Liberal leadership fatigue syndrome?
With a federal Liberal leadership campaign happening at the same time as the Ontario Liberal leadership, some Liberals are worried about leadership fatigue syndrome setting in and the fact they would be going to the same troughs to raise funds. Federal Liberal leadership contender Martha Hall Findlay says she has encountered many people who have been inundated by robocalls asking for donations to the provincial leadership campaigns. However, Hall Findlay says all these campaigns are overall a good thing, because “you have a whole lot of people and a whole lot of engaged Liberals.”
She has decided to go for shorter hair for this leadership campaign, with the help of Ernesto Domanico at Salon Solis in Toronto. She says she has not had short hair in over 25 years and had a bit of a complex about it. Liberal leadership candidate Justin Trudeau has also opted for shorter hair, prompting this from Hall Findlay: “I think he has gone shorter than I have.”
Former Liberal MP Gerard Kennedy, who ran in the 2006 federal Liberal leadership race, is currently running in the Ontario provincial race. A twist is that this time around Kennedy is being praised for his French, compared to all the other candidates. In 2006 he was often attacked for his poor French. He says his decision not to run again federally was because he wanted to be close to his children, who both go to French school in Toronto. He says being home with his 10-year-old son and 14-year-old daughter is what has helped improve his French.
Idle No More fills Facebook inbox
Idle No More is a big issue in the Manitoba riding of Churchill, represented by NDP MP Niki Ashton. She says her riding has 33 communities of First Nations people, from one of which hails Raymond Robinson, who joined Attawapiskat Chief Theresa Spence in her hunger strike the day after she began hers. Ashton says that around 65 per cent of her riding is Aboriginal. Ashton, who was first elected in 2008, says of Idle No More, “I’ve never seen anything like it. It’s led by young people.” For Ashton, 30, that means people with whom she has worked and gone to school are helping to spearhead the movement: “I don’t talk about bills often, especially with people my age.” The Conservative government’s omnibus legislation is at the heart of the protests and Ashton says much time is being spent explaining it—mostly over Facebook. Most protest movements or issue-based activism send MPs form emails, but Ashton says Idle No More has resulted in her Facebook inbox being inundated with real, individual messages.
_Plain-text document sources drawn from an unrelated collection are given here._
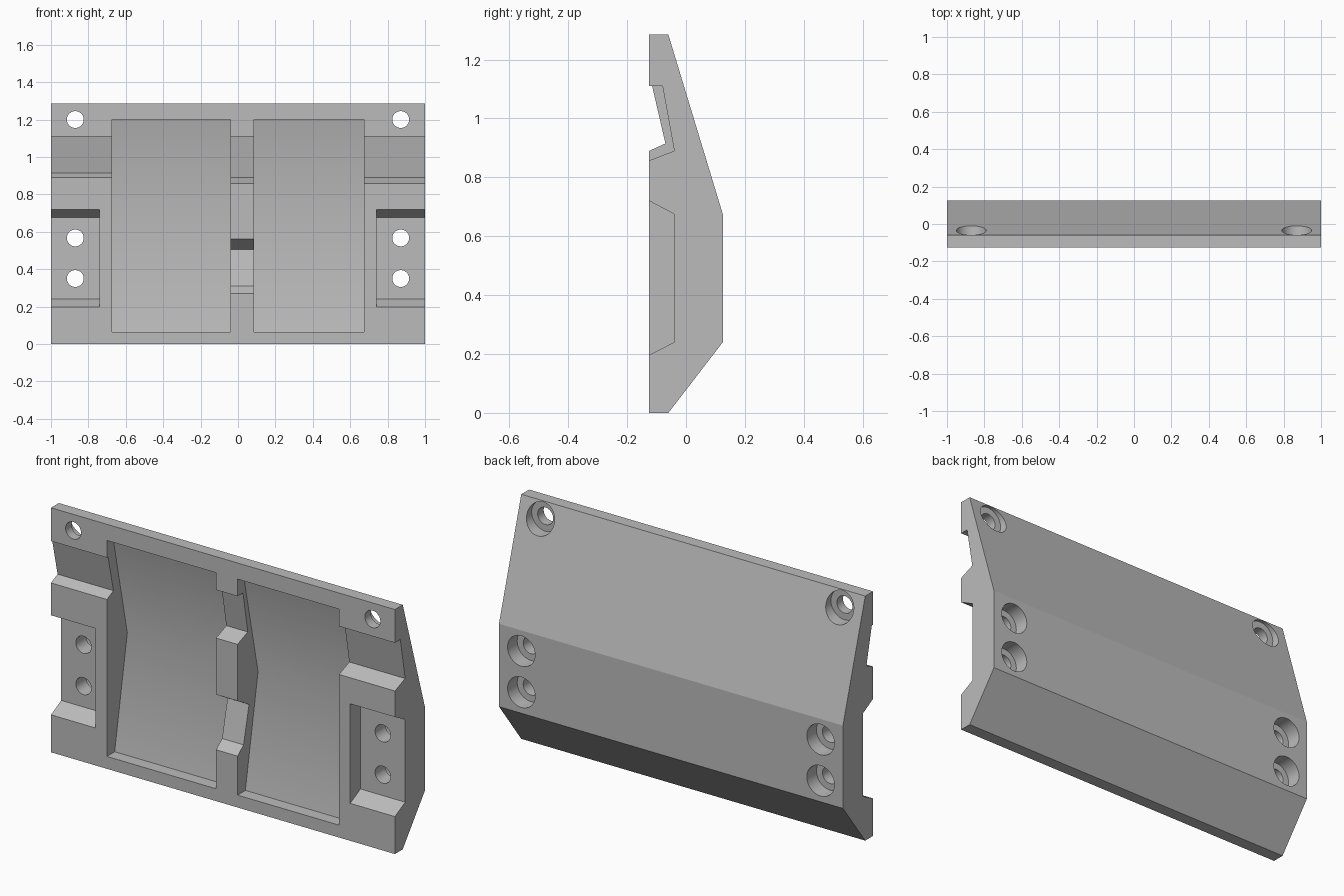
import bpy, bmesh, math
from mathutils import Matrix

if "Cube" in bpy.data.objects:
    bpy.data.objects.remove(bpy.data.objects["Cube"], do_unlink=True)

grey = bpy.data.materials.new("plain_grey")
grey.use_nodes = True
colour = (0.5, 0.5, 0.5, 1)
grey.diffuse_color = colour
grey.node_tree.nodes["Principled BSDF"].inputs["Base Color"].default_value = colour

FRONT, AIR = -0.125, -0.2


def add_object(name, bm):
    bmesh.ops.recalc_face_normals(bm, faces=bm.faces)
    mesh = bpy.data.meshes.new(name)
    bm.to_mesh(mesh)
    bm.free()
    mesh.materials.append(grey)
    obj = bpy.data.objects.new(name, mesh)
    bpy.context.collection.objects.link(obj)
    return obj


def prism(name, x0, x1, profile):
    """Extrude a (y, z) profile from x0 to x1."""
    bm = bmesh.new()
    face = bm.faces.new([bm.verts.new((x0, y, z)) for y, z in profile])
    out = bmesh.ops.extrude_face_region(bm, geom=[face])
    verts = [v for v in out["geom"] if isinstance(v, bmesh.types.BMVert)]
    bmesh.ops.translate(bm, verts=verts, vec=(x1 - x0, 0, 0))
    return add_object(name, bm)


def drill(name, x, z, radius, y0, y1):
    """Cylinder along y."""
    bm = bmesh.new()
    place = Matrix.Translation((x, (y0 + y1) / 2, z)) @ Matrix.Rotation(math.pi / 2, 4, 'X')
    bmesh.ops.create_cone(bm, cap_ends=True, segments=48, radius1=radius,
                          radius2=radius, depth=y1 - y0, matrix=place)
    return add_object(name, bm)


def recess(name, x0, x1, *profile):
    """Cutter whose profile is opened out through the front face."""
    (_, z_top), (_, z_bottom) = profile[0], profile[-1]
    return prism(name, x0, x1, [(AIR, z_top), *profile, (AIR, z_bottom)])


# Bent plate body
plate = prism("mounting_plate", -1, 1, [(FRONT, 0), (-0.06, 0), (0.125, 0.24),
                                        (0.125, 0.675), (-0.06, 1.285), (FRONT, 1.285)])
cutters = []

# Two large V-floored pockets
for x0, x1 in ((-0.675, -0.04), (0.085, 0.675)):
    cutters.append(recess("pocket_cutter", x0, x1,
                          (-0.075, 1.2), (0.045, 0.65), (-0.06, 0.065)))

# Upper strap grooves: shallow on one end, deeper on the rib and the other end
cutters.append(recess("shallow_groove_cutter", -1.05, -0.66,
                      (-0.115, 1.11), (-0.07, 0.915), (FRONT, 0.89)))
for x0, x1 in ((-0.06, 0.1), (0.66, 1.05)):
    cutters.append(recess("deep_groove_cutter", x0, x1,
                          (-0.08, 1.11), (-0.04, 0.89), (FRONT, 0.857)))

# Lower notch in the centre rib
cutters.append(recess("rib_notch_cutter", -0.06, 0.1,
                      (FRONT, 0.56), (-0.03, 0.505), (-0.075, 0.31), (FRONT, 0.27)))

# Side recesses and counterbored screw holes
for side in (-1, 1):
    x0, x1 = sorted((side * 0.74, side * 1.05))
    cutters.append(recess("side_recess_cutter", x0, x1,
                          (FRONT, 0.72), (-0.04, 0.675), (-0.04, 0.24), (FRONT, 0.197)))
    for z, seat in ((1.2, -0.075), (0.567, 0.045), (0.35, 0.045)):
        cutters.append(drill("hole_cutter", side * 0.87, z, 0.045, AIR, 0.2))
        cutters.append(drill("counterbore_cutter", side * 0.87, z, 0.08, seat, 0.21))

# Cut everything, then remove the cutters
bpy.context.view_layer.objects.active = plate
plate.select_set(True)
for cutter in cutters:
    cutter.hide_render = True
    mod = plate.modifiers.new("cut", 'BOOLEAN')
    mod.operation, mod.solver, mod.object = 'DIFFERENCE', 'EXACT', cutter
    bpy.ops.object.modifier_apply(modifier=mod.name)
    bpy.data.objects.remove(cutter, do_unlink=True)

# Smooth pocket floors and hole walls, crisp outer bends
bpy.ops.object.shade_smooth_by_angle(angle=math.radians(30))
bm = bmesh.new()
bm.from_mesh(plate.data)
for edge in bm.edges:
    if all(v.co.y > 0.12 for v in edge.verts):
        edge.smooth = False
bm.to_mesh(plate.data)
bm.free()
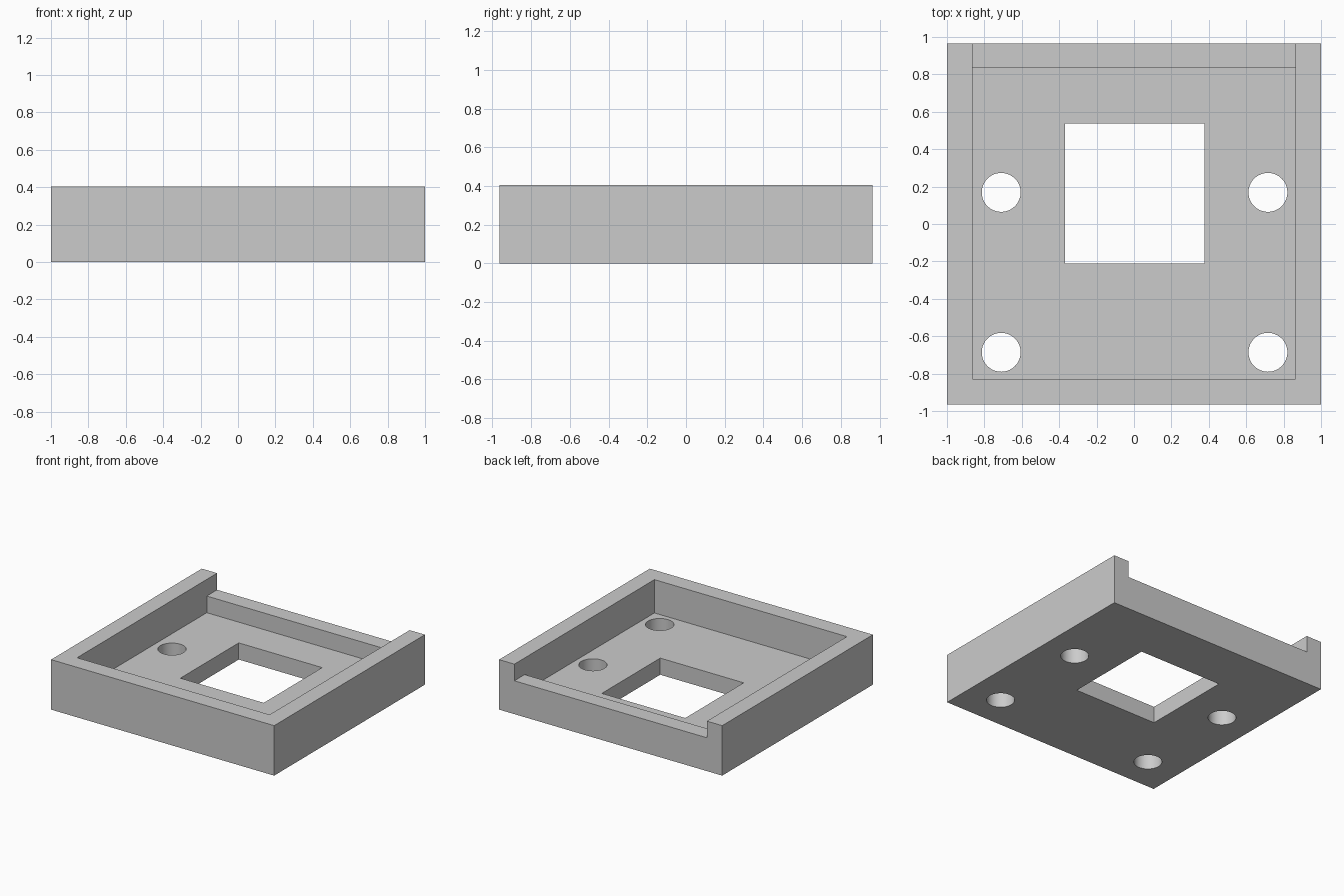
import bpy
import bmesh
from mathutils import Matrix, Vector

cube = bpy.data.objects.get("Cube")
if cube:
    bpy.data.objects.remove(cube, do_unlink=True)

grey = bpy.data.materials.new("plain_grey")
grey.use_nodes = True
COLOUR = (0.6, 0.6, 0.6, 1)
grey.diffuse_color = COLOUR
grey.node_tree.nodes["Principled BSDF"].inputs["Base Color"].default_value = COLOUR

W, D, H = 1.0, 0.965, 0.405      # half width, half depth, height
WALL = 0.137
FLOOR, SILL = 0.135, 0.27        # floor top and low back wall top


def add_box(bm, low, high):
    low, high = Vector(low), Vector(high)
    place = Matrix.Translation((low + high) / 2) @ Matrix.Diagonal((*(high - low), 1))
    bmesh.ops.create_cube(bm, size=1, matrix=place)


def make_object(name, bm):
    mesh = bpy.data.meshes.new(name)
    bm.to_mesh(mesh)
    bm.free()
    mesh.materials.append(grey)
    obj = bpy.data.objects.new(name, mesh)
    bpy.context.collection.objects.link(obj)
    return obj


def cut(target, name, build):
    bm = bmesh.new()
    build(bm)
    cutter = make_object(name, bm)
    mod = target.modifiers.new(name, "BOOLEAN")
    mod.operation, mod.solver, mod.object = "DIFFERENCE", "EXACT", cutter
    bpy.context.view_layer.objects.active = target
    bpy.ops.object.modifier_apply(modifier=mod.name)
    bpy.data.objects.remove(cutter, do_unlink=True)


# Solid block that becomes the tray
bm = bmesh.new()
add_box(bm, (-W, -D, 0), (W, D, H))
tray = make_object("tray", bm)

# Recess inside the walls, then the lowered back wall
cut(tray, "recess", lambda b: add_box(
    b, (WALL - W, WALL - D, FLOOR), (W - WALL, D - WALL + 0.005, 1)))
cut(tray, "back_notch", lambda b: add_box(
    b, (WALL - W, 0, SILL), (W - WALL, 2, 1)))

# Square opening through the floor
cut(tray, "square_opening", lambda b: add_box(
    b, (-0.37, -0.21, -1), (0.378, 0.538, 1)))


# Four round mounting holes
def round_holes(b):
    for x in (-0.71, 0.716):
        for y in (-0.686, 0.169):
            bmesh.ops.create_cone(
                b, cap_ends=True, segments=64, radius1=0.104, radius2=0.104,
                depth=0.6, matrix=Matrix.Translation((x, y, 0)))


cut(tray, "mounting_holes", round_holes)

# Round hole walls shade smoothly, all other edges stay sharp
bpy.ops.object.select_all(action="DESELECT")
tray.select_set(True)
bpy.context.view_layer.objects.active = tray
bpy.ops.object.shade_smooth_by_angle(angle=0.5)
When asked if she has read the whole omnibus bill, she says she has read sections of the hundreds of pages but mostly relies on the notes the NDP has provided, breaking it all down.